[EXERCISE PROMPT] What lines in the following entries hold the word "sorted"? Copy each one.

[AVAILABLE DATA]
┄┄┄┄┄┄

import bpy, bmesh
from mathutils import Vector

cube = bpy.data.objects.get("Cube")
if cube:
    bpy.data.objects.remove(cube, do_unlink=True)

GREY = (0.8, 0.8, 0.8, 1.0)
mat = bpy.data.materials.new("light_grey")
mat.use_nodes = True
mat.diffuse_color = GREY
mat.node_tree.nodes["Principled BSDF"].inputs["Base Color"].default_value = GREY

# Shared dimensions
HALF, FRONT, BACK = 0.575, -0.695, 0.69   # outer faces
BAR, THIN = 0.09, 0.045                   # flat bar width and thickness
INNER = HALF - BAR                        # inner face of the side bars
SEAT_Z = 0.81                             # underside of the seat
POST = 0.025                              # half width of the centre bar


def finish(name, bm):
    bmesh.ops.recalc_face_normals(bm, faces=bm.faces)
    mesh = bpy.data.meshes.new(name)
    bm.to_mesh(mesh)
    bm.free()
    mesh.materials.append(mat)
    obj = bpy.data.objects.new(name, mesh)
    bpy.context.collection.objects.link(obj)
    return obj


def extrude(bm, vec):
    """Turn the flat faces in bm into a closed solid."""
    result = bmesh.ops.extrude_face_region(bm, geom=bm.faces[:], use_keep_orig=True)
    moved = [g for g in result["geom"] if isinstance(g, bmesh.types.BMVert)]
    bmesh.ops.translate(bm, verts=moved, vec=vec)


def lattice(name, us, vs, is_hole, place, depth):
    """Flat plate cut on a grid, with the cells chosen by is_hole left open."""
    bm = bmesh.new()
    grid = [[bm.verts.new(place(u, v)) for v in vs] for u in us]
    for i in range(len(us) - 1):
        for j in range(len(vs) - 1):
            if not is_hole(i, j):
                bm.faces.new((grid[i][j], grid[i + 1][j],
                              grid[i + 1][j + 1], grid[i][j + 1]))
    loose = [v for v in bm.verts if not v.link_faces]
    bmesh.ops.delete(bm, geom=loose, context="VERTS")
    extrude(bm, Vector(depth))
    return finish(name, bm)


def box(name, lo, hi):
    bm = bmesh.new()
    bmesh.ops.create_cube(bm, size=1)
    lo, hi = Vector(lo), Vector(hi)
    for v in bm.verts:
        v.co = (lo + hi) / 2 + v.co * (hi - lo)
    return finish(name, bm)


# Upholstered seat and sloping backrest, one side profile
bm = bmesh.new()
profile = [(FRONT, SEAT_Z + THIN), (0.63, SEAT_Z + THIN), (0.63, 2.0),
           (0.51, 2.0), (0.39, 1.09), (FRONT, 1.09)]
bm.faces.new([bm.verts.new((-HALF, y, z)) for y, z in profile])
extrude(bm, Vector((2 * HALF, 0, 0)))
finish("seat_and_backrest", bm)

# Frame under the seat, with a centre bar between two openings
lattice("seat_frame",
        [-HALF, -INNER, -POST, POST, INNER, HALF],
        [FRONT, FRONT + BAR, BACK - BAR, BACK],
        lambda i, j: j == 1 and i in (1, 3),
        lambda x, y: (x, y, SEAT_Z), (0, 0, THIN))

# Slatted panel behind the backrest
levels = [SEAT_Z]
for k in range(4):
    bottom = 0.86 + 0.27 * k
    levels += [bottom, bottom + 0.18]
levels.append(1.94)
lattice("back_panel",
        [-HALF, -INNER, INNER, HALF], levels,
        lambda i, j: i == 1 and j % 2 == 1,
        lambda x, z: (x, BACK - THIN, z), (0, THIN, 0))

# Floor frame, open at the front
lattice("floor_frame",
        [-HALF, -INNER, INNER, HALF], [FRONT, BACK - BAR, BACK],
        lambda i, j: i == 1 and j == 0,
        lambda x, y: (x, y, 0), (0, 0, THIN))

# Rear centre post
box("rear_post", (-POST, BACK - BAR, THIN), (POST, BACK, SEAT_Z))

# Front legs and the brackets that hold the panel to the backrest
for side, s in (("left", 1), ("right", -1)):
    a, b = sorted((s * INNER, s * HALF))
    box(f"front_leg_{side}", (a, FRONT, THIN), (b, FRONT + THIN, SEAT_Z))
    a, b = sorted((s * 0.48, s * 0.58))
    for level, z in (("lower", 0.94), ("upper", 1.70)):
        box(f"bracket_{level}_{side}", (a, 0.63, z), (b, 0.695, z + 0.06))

┄┄┄┄┄┄

[RESULT OF THE TASK]
    a, b = sorted((s * INNER, s * HALF))
    a, b = sorted((s * 0.48, s * 0.58))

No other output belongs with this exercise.